Great punctuation! Said he. No recourse to `he said’, `she replied’ or `it barked’. Just clarity. Wonderful!
The narrative tells us that only a few film directors have been banished to the harsh reality of the Zinc Theatre and returned to a full professional career. The story starts with this guy making films, see. He reckons he is good, but he isn’t. He’s fucked and in the process screws everyone else. You see Hollywood and the Zinc Theatre are alike – bloated, moody, welcoming and inhospitable at the same time, even designed by the same utilitarian architect: all show. Like time itself, another fucking prison. Like Lady Chatterley’s Lover, posh people won’t want their servants to read this novel as there is a risk the reader can lose themselves, ensuring drinkie-poos won’t get served on time.
<< …all those assholes who go on journeys to find themselves, that’ll cure them of their indomitable selfishness, so they think.
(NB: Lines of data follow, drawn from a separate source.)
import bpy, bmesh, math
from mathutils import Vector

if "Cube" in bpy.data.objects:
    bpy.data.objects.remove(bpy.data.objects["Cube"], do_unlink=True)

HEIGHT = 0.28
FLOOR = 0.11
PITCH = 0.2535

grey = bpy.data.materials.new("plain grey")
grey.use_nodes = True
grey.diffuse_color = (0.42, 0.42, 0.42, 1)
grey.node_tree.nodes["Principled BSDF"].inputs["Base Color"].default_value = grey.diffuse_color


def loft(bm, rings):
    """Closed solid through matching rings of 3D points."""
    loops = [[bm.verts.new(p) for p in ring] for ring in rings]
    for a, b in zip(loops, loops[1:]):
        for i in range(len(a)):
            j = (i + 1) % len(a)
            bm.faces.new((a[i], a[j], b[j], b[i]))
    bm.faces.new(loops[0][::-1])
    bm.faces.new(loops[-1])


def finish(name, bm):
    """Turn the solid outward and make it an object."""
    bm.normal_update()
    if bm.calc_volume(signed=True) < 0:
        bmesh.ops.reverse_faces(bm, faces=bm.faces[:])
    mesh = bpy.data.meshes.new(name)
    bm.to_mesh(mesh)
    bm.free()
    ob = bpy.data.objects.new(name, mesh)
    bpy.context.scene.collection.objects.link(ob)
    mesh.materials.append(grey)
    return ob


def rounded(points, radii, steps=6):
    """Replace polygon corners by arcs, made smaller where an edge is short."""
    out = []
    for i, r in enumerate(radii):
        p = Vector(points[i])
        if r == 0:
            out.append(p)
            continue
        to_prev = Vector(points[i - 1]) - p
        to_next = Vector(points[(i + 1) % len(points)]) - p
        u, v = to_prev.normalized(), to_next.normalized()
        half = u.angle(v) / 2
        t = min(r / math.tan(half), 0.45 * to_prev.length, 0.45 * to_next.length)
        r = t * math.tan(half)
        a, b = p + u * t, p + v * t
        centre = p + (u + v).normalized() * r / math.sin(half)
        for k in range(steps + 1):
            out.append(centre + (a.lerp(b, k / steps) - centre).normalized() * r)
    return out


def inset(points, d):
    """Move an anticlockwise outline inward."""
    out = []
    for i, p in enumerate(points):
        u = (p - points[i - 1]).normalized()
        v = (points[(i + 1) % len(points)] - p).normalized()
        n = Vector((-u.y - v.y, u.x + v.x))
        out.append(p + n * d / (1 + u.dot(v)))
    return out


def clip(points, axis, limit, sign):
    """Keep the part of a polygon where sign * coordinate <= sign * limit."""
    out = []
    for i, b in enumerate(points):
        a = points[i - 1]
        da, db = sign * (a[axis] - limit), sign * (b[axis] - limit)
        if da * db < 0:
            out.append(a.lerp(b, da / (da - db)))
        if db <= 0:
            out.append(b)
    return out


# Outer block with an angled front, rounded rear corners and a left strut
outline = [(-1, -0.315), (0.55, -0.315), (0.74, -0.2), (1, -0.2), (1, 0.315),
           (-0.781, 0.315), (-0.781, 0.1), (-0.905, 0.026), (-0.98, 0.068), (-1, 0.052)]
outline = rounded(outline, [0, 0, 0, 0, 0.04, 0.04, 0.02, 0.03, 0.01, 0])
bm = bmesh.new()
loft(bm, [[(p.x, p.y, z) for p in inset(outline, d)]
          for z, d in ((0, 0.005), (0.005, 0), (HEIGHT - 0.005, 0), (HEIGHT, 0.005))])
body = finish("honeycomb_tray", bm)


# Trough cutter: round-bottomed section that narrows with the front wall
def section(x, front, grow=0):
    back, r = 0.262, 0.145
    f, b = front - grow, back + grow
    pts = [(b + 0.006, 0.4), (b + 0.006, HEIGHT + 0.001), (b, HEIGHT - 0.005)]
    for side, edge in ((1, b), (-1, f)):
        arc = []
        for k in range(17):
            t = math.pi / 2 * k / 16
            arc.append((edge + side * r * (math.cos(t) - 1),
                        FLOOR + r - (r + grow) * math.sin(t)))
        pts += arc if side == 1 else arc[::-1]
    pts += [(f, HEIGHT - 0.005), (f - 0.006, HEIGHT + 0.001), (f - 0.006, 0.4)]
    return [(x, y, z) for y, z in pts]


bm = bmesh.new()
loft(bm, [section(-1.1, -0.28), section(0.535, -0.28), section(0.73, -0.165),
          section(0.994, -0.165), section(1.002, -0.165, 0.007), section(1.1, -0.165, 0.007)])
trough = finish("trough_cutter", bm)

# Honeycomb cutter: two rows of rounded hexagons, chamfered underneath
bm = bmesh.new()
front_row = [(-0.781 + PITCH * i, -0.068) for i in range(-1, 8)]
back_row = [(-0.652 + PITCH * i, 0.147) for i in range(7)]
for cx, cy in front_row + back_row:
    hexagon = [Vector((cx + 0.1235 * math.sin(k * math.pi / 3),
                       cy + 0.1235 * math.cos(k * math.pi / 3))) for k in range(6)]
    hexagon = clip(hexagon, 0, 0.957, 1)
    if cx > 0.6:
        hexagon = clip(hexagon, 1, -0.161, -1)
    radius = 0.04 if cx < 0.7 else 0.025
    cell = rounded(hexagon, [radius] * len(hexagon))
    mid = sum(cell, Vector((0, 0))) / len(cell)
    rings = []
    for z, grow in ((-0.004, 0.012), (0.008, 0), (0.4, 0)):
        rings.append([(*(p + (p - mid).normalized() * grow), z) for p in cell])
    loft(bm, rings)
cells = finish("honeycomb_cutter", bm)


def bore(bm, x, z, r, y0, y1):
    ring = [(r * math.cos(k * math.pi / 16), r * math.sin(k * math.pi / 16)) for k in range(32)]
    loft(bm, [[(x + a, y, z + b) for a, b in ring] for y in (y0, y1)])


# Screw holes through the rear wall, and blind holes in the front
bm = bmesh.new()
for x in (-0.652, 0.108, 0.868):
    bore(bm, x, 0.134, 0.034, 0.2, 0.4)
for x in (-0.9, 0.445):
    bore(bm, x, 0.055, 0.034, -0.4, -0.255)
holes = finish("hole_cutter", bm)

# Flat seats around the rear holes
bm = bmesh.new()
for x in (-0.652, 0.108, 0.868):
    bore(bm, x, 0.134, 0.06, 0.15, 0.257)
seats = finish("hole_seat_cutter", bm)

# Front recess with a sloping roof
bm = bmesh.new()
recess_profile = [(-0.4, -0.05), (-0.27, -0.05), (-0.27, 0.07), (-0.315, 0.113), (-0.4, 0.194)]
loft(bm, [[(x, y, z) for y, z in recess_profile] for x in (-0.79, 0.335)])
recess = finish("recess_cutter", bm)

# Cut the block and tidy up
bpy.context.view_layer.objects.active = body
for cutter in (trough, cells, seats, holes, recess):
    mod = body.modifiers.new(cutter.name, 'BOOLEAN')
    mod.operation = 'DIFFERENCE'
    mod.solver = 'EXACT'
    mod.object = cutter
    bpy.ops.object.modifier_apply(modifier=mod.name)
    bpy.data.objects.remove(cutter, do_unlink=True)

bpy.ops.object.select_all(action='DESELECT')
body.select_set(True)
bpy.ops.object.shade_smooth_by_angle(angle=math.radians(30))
Well, Jesus, isn’t that the most egotistical voyage imaginable? Trust me, I am helping society. I was a sensitive guy once, oh yeah. I loved anything that was deep and meaningful, then I got my heart handed to me on a plate and now I know better.>>
To this Jungian, Kelso relies too much on Freudian psychology. There is this penis with an eye – oh my god, I could have used one of them back in the day – but no sign of a clitoris with teeth although Glen Ommensetter does encounter a modern chastity belt on Mylar5. Kelso still has some distance to go before Patrick makes that deep belly laugh as Polly cries out in orgasmic joy.
You see the world has changed for the worst. Doesn’t it always? There has been World War III, the Slave State rules and you really never know who is or is not an immitant- that is an imitation human being or android to the robotics people. This adds a whole new, deeper meaning to the phrase `recharging your batteries’, defining who or what you are. There are immitants being created to allow the crooked rich to continue to line their pockets, along with immitants intent on destroying their original, real personalities. Then there is Stanley, the child actor the Director manipulates and abuses with the horrible way the immitant Klopp dies. Stanley grows up into Stanley a pig killing misfit, who chops off the head of the Director to give to Isabella, the Director’s girl-friend, only to be shot and cremated by Isabella who knows the Director was a shit but still loves him. Nobody is spared, not even the reader. You might just get out of the pages in time!
I like Kelso. I like Glasgow as well. If you like a challenge then I recommend that you go out and buy this book. If you like a fight then do the same, it will at least give the busies the night off. If, however you are of a milder disposition then I suggest you go to a bookshop and ask `what the fuck is going on’. But why worry, life is too short.